While Green’s interest in the past is not limited by any means, the history of the O’Reilly family and their home, Point Ellice House, is of particular interest to her.
“I was always intrigued by Kathleen O’Reilly because she never married and she was a beautiful woman with lots of boyfriends and lots of suitors, but she remained unmarried until she died in that house in her ‘70s.”
Green also delves into the history of the Rithets, including one-time mayor of Victoria Robert Rithet. He bred race horses on a parcel of land owned by his family. This area would later be named Broadmead in honour of one of Rithet’s star steeds.
Althoug many of her readers assume she has the answer to every historical question about Victoria, Green suggests that anyone interested in the past can learn about it at the archives.
“It is rather like being a detective, tracing things back,” she said. “When a piece falls into place it’s a good feeling. Like a jigsaw puzzle.”
Above Stairs is available at Bolen Books, Munro’s Books, Cadboro Bay Book Co. and Tanner’s Books.
This month, Green also releases Mysterious British Columbia: Myths, Murders, Mysteries and Legends, a look at some of the province’s most curious tales (including the elusive cadborosaurus), available now through Chapters-Indigo and coming soon to local book stores.
Green is penning Vanished! – The Michael Dunahee story, to be released in 2012.

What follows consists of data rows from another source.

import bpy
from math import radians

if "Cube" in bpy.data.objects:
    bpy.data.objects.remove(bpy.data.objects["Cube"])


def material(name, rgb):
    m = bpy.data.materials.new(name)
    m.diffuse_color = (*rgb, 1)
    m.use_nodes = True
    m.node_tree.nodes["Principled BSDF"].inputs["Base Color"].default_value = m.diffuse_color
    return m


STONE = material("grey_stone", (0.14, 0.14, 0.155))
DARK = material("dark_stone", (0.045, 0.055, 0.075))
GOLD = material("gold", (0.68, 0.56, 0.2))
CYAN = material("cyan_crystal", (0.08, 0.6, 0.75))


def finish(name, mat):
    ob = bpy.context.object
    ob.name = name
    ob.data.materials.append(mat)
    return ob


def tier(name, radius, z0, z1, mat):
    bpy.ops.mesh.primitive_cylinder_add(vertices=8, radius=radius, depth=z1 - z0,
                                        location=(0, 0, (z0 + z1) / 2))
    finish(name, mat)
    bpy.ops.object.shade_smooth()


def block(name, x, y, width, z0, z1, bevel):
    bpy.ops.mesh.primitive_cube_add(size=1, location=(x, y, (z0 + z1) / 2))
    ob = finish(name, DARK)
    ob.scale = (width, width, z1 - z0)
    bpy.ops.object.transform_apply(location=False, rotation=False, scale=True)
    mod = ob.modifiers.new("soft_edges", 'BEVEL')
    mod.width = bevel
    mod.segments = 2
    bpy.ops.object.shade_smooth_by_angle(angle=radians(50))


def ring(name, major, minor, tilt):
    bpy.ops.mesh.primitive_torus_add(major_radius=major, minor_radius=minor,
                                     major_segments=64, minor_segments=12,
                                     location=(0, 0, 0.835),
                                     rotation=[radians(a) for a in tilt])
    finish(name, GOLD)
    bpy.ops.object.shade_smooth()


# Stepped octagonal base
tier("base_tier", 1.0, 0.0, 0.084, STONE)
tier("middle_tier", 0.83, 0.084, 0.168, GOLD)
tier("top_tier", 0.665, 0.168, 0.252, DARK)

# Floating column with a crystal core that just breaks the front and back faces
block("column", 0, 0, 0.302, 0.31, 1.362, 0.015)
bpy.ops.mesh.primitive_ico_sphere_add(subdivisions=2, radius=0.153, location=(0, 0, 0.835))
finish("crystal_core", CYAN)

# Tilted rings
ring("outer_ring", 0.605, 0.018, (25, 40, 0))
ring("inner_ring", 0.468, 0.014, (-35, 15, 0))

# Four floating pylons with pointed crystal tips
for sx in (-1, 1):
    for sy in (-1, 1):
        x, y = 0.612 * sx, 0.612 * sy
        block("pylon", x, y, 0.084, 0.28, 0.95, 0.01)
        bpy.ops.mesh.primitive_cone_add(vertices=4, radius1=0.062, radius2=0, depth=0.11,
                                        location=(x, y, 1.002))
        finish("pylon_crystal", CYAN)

The story of Dunahee’s 1991 abduction is being done with the full co-operation of the Dunahee family, police and Child Find B.C.